Of course, since a dis from a No. 1 musician is not great for business, Guinness just gave a very "Well, actually..." statement to NME, in which they point out that the White Stripes were, for the record (get it? record??), in the 2009 book. They also gave the same response to MTV this afternoon about the (non-)snub. Read their statement to NME below. Also for the record, if Jack White takes them up on their offer to "go to www.guinnessworldrecords.com and fill in a short application," SPIN would be happy to post that (no doubt hilarious) text, too.
The White Stripes were in fact recognized in the 2009 Edition of the Guinness World Records book for the shortest music concert ever when, on July 16 2007, they played just one note at St John's in Newfoundland, Canada.
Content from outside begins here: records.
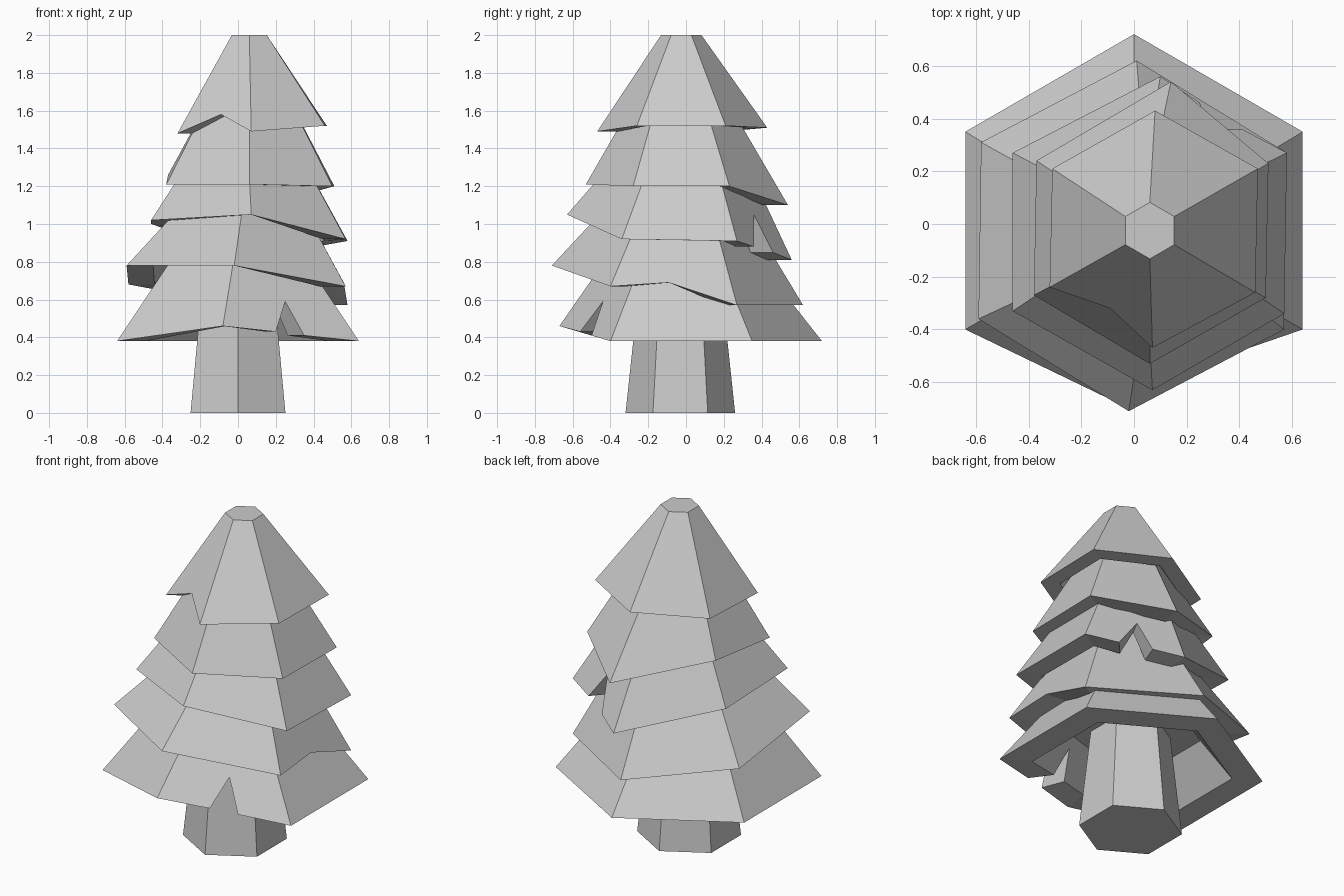
import bpy
import bmesh
import math
from mathutils import Vector

cube = bpy.data.objects.get("Cube")
if cube:
    bpy.data.objects.remove(cube, do_unlink=True)

grey = bpy.data.materials.new("plain_grey")
grey.use_nodes = True
colour = (0.6, 0.6, 0.6, 1.0)
grey.diffuse_color = colour
grey.node_tree.nodes["Principled BSDF"].inputs["Base Color"].default_value = colour


def hexagon(cx, cy, radius, z):
    """Six corners, counter-clockwise: back left-hand side first, a point facing front and back."""
    angles = [math.radians(30 + 60 * k) for k in range(6)]
    return [Vector((cx + radius * math.cos(a), cy + radius * math.sin(a), z)) for a in angles]


def finish(name, bm):
    """Turn a bmesh into a flat-shaded object with the shared material."""
    bmesh.ops.recalc_face_normals(bm, faces=bm.faces)
    mesh = bpy.data.meshes.new(name)
    bm.to_mesh(mesh)
    bm.free()
    mesh.materials.append(grey)
    obj = bpy.data.objects.new(name, mesh)
    bpy.context.collection.objects.link(obj)
    return obj


def make_trunk():
    bm = bmesh.new()
    low = [bm.verts.new(p) for p in hexagon(0, -0.03, 0.29, 0)]
    high = [bm.verts.new(p) for p in hexagon(0, -0.03, 0.225, 0.61)]
    for i in range(6):
        j = (i + 1) % 6
        bm.faces.new((low[i], low[j], high[j], high[i]))
    bm.faces.new(low)
    bm.faces.new(high)
    finish("trunk", bm)


def make_tier(name, corners, top, notches, thickness=0.24, recess=0.4):
    """A hollow, thick-walled skirt. Notches maps a side number to extra rim points."""
    bm = bmesh.new()
    corners = [Vector(c) for c in corners]
    crown = hexagon(*top)
    centre = sum(corners, Vector()) / 6

    def inset(p):
        q = p.lerp(centre, thickness)
        q.z = p.z
        return q

    # outer rim, inner rim, crown and the roof of the hollow
    sides = [[c] + [Vector(n) for n in notches.get(i, [])] for i, c in enumerate(corners)]
    outer = [[bm.verts.new(p) for p in s] for s in sides]
    inner = [[bm.verts.new(inset(p)) for p in s] for s in sides]
    crown_verts = [bm.verts.new(p) for p in crown]
    roof = [bm.verts.new(inset(c) + (t - c) * recess) for c, t in zip(corners, crown)]

    for i in range(6):
        j = (i + 1) % 6
        out_edge = outer[i] + [outer[j][0]]
        in_edge = inner[i] + [inner[j][0]]
        bm.faces.new(out_edge + [crown_verts[j], crown_verts[i]])
        bm.faces.new(in_edge + [roof[j], roof[i]])
        for k in range(len(out_edge) - 1):
            bm.faces.new((out_edge[k], in_edge[k], in_edge[k + 1], out_edge[k + 1]))
    bm.faces.new(crown_verts)
    bm.faces.new(roof)
    finish(name, bm)


make_trunk()

# Rim corners run: back +x, back, back -x, front -x, front, front +x
make_tier("bottom_tier",
          [(0.64, 0.35, 0.38), (0, 0.72, 0.38), (-0.64, 0.35, 0.38),
           (-0.64, -0.4, 0.38), (-0.08, -0.67, 0.46), (0.64, -0.4, 0.38)],
          (0, -0.03, 0.3, 0.95),
          {4: [(0.2, -0.56, 0.43), (0.25, -0.44, 0.59), (0.35, -0.5, 0.41)]})

make_tier("second_tier",
          [(0.58, 0.27, 0.57), (0.01, 0.62, 0.57), (-0.58, 0.31, 0.68),
           (-0.59, -0.36, 0.78), (-0.02, -0.71, 0.78), (0.57, -0.4, 0.67)],
          (0.04, -0.04, 0.28, 1.2),
          {5: [(0.56, -0.09, 0.69)]})

make_tier("third_tier",
          [(0.58, 0.27, 0.91), (0.1, 0.56, 0.81), (-0.46, 0.27, 1.0),
           (-0.46, -0.33, 1.02), (0.07, -0.63, 1.05), (0.57, -0.34, 0.92)],
          (0.05, -0.01, 0.27, 1.45),
          {0: [(0.41, 0.36, 0.88), (0.28, 0.36, 1.05), (0.25, 0.46, 0.85)]})

make_tier("fourth_tier",
          [(0.51, 0.23, 1.2), (0.14, 0.54, 1.1), (-0.37, 0.24, 1.26),
           (-0.38, -0.27, 1.21), (0.06, -0.53, 1.21), (0.5, -0.28, 1.2)],
          (0.06, -0.03, 0.19, 1.75), {})

make_tier("top_tier",
          [(0.47, 0.21, 1.52), (0.08, 0.43, 1.51), (-0.31, 0.21, 1.49),
           (-0.32, -0.24, 1.48), (0.07, -0.47, 1.49), (0.46, -0.26, 1.52)],
          (0.06, -0.025, 0.107, 2),
          {3: [(-0.09, -0.32, 1.58)]})
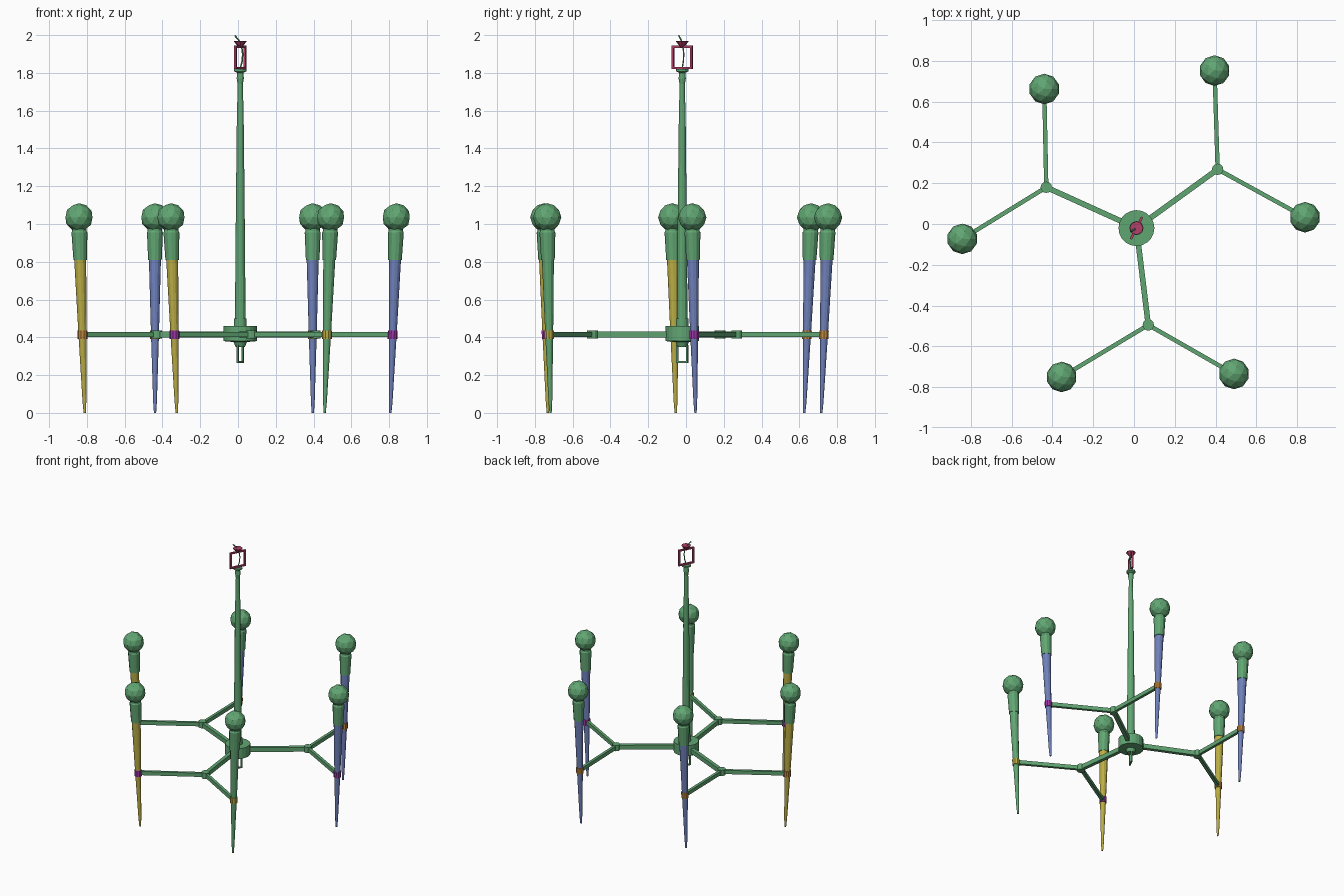
import bpy, bmesh, math
from mathutils import Vector, Matrix

if "Cube" in bpy.data.objects:
    bpy.data.objects.remove(bpy.data.objects["Cube"])


def material(name, rgb):
    m = bpy.data.materials.new(name)
    m.diffuse_color = (*rgb, 1)
    m.use_nodes = True
    m.node_tree.nodes["Principled BSDF"].inputs["Base Color"].default_value = m.diffuse_color
    return m


GREEN = material("green", (0.12, 0.38, 0.17))
YELLOW = material("yellow", (0.50, 0.42, 0.06))
BLUE = material("blue", (0.16, 0.22, 0.50))
PURPLE = material("purple", (0.35, 0.04, 0.40))
ORANGE = material("orange", (0.55, 0.25, 0.05))
CRIMSON = material("crimson", (0.45, 0.05, 0.14))


def finish(name, bm, mat):
    bmesh.ops.recalc_face_normals(bm, faces=bm.faces[:])
    me = bpy.data.meshes.new(name)
    bm.to_mesh(me)
    bm.free()
    me.materials.append(mat)
    ob = bpy.data.objects.new(name, me)
    bpy.context.collection.objects.link(ob)
    return ob


def lathe(name, profile, axis, mat, sides=12):
    """Capped solid of revolution; profile is (radius, z), axis(z) gives the centre."""
    bm = bmesh.new()
    rings = []
    for r, z in profile:
        c = axis(z)
        rings.append([bm.verts.new(c + Vector((r * math.cos(a), r * math.sin(a), 0)))
                      for a in (math.tau * i / sides for i in range(sides))])
    for a, b in zip(rings, rings[1:]):
        for i in range(sides):
            j = (i + 1) % sides
            bm.faces.new((a[i], a[j], b[j], b[i]))
    bm.faces.new(rings[0])
    bm.faces.new(rings[-1])
    return finish(name, bm, mat)


def bar(name, p, q, width, height, mat):
    """Horizontal rectangular bar from p to q."""
    d = q - p
    bm = bmesh.new()
    bmesh.ops.create_cube(bm, size=1, matrix=Matrix.Translation((p + q) / 2)
                          @ Matrix.Rotation(math.atan2(d.y, d.x), 4, 'Z')
                          @ Matrix.Diagonal((d.length, width, height, 1)))
    return finish(name, bm, mat)


def frame(name, z0, z1, half, t, depth, mat):
    """Open rectangular hanging link, turned to the link direction."""
    bm = bmesh.new()
    zc, h = (z0 + z1) / 2, z1 - z0
    turn = Matrix.Translation((CX, CY, zc)) @ Matrix.Rotation(LINK, 4, 'Z')
    for x, z, sx, sz in ((-half + t / 2, 0, t, h), (half - t / 2, 0, t, h),
                         (0, (h - t) / 2, 2 * half - 2 * t, t),
                         (0, (t - h) / 2, 2 * half - 2 * t, t)):
        bmesh.ops.create_cube(bm, size=1, matrix=turn @ Matrix.Translation((x, 0, z))
                              @ Matrix.Diagonal((sx, depth, sz, 1)))
    return finish(name, bm, mat)


CX, CY, ARM_Z = 0.012, -0.02, 0.415
LINK = math.radians(63)
centre = lambda z: Vector((CX, CY, z))

# Central hub and tapered stem
lathe("hub", [(0.025, 0.35), (0.035, 0.375), (0.088, 0.38), (0.088, 0.46), (0.034, 0.46),
              (0.034, 0.5)], centre, GREEN, 20)
lathe("stem", [(0.028, 0.5), (0.025, 0.9), (0.019, 1.5), (0.014, 1.74), (0.019, 1.77),
               (0.017, 1.8), (0.032, 1.808), (0.032, 1.82)], centre, GREEN, 12)

# Links below the hub and at the top
frame("lower_link", 0.265, 0.36, 0.034, 0.01, 0.01, GREEN)
frame("upper_link", 1.82, 1.945, 0.061, 0.012, 0.012, CRIMSON)

# Ceiling cup and hook wire
lathe("ceiling_cup", [(0.008, 1.933), (0.033, 1.966), (0.033, 1.97)], centre, CRIMSON, 8)
cu = bpy.data.curves.new("hook_wire", 'CURVE')
cu.dimensions = '3D'
cu.bevel_depth, cu.bevel_resolution = 0.004, 1
sp = cu.splines.new('POLY')
pts = [(0.0, 1.825), (0.012, 1.86), (0.016, 1.90), (0.008, 1.945), (-0.012, 1.975), (-0.036, 1.997)]
sp.points.add(len(pts) - 1)
for s, (d, z) in zip(sp.points, pts):
    s.co = (CX + d * 0.8, CY + d * 0.5, z, 1)
cu.materials.append(GREEN)
bpy.context.collection.objects.link(bpy.data.objects.new("hook_wire", cu))

# Three forked arms: fork point, then (lamp top, candle colour, collar colour) for each tip
ARMS = [((-0.43, 0.18), [((-0.44, 0.662), BLUE, ORANGE), ((-0.842, -0.073), YELLOW, ORANGE)]),
        ((0.41, 0.268), [((0.395, 0.752), BLUE, ORANGE), ((0.838, 0.033), BLUE, PURPLE)]),
        ((0.07, -0.495), [((-0.355, -0.75), YELLOW, PURPLE), ((0.49, -0.735), GREEN, YELLOW)])]

for fork, tips in ARMS:
    f = Vector((*fork, ARM_Z))
    bar("main_arm", centre(ARM_Z), f, 0.027, 0.034, GREEN)
    lathe("fork_joint", [(0.028, -0.022), (0.028, 0.022)],
          lambda z: f + Vector((0, 0, z)), GREEN, 12)
    for top, candle_mat, collar_mat in tips:
        t = Vector((*top, 1.035))
        # Each lamp leans slightly away from its fork toward the top
        lean = Vector((t.x - f.x, t.y - f.y, 0)).normalized() * 0.036
        axis = lambda z: Vector((t.x, t.y, z)) - lean * (1.035 - z) / 1.035
        bar("branch_arm", f, axis(ARM_Z), 0.021, 0.029, GREEN)
        lathe("candle", [(0.006, 0), (0.010, 0.06), (0.021, ARM_Z), (0.032, 0.82)],
              axis, candle_mat)
        lathe("collar", [(0.026, 0.392), (0.026, 0.437)], axis, collar_mat, 10)
        lathe("lamp_socket", [(0.036, 0.81), (0.042, 0.955), (0.038, 0.962), (0.038, 0.975)],
              axis, GREEN)
        bm = bmesh.new()
        bmesh.ops.create_icosphere(bm, subdivisions=2, radius=0.075,
                                   matrix=Matrix.Translation(t))
        finish("bulb", bm, GREEN)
Subsequent to this appearance we received a large volume of applications from bands and performers seeking to beat this record. The ultimate results of this was individuals claiming that simply appearing on stage was enough to qualify them for this record.
The results were difficult to objectively measure (for example, how many members of the crowd need to be able to see the performer before they disappear off stage?) and as such it's difficult to justify an appearance as a concert by any reasonable definition of the word.
The nature of competing to make something the 'shortest' by its very nature trivializes the activity being carried out, and Guinness World Records has been forced to reject many claims of this kind. As such, we have been forced to cease listing records for the shortest song, shortest poem, and indeed the shortest concert.
Many of us at Guinness World Records are enormous admirers of Mr. White's oeuvre, and we would be extremely pleased if he were to attempt any of the 40,000 records that are currently active on our database. In order to apply, all he needs to do is head to www.guinnessworldrecords.com, fill in a short application and grab his own slice of record-breaking glory.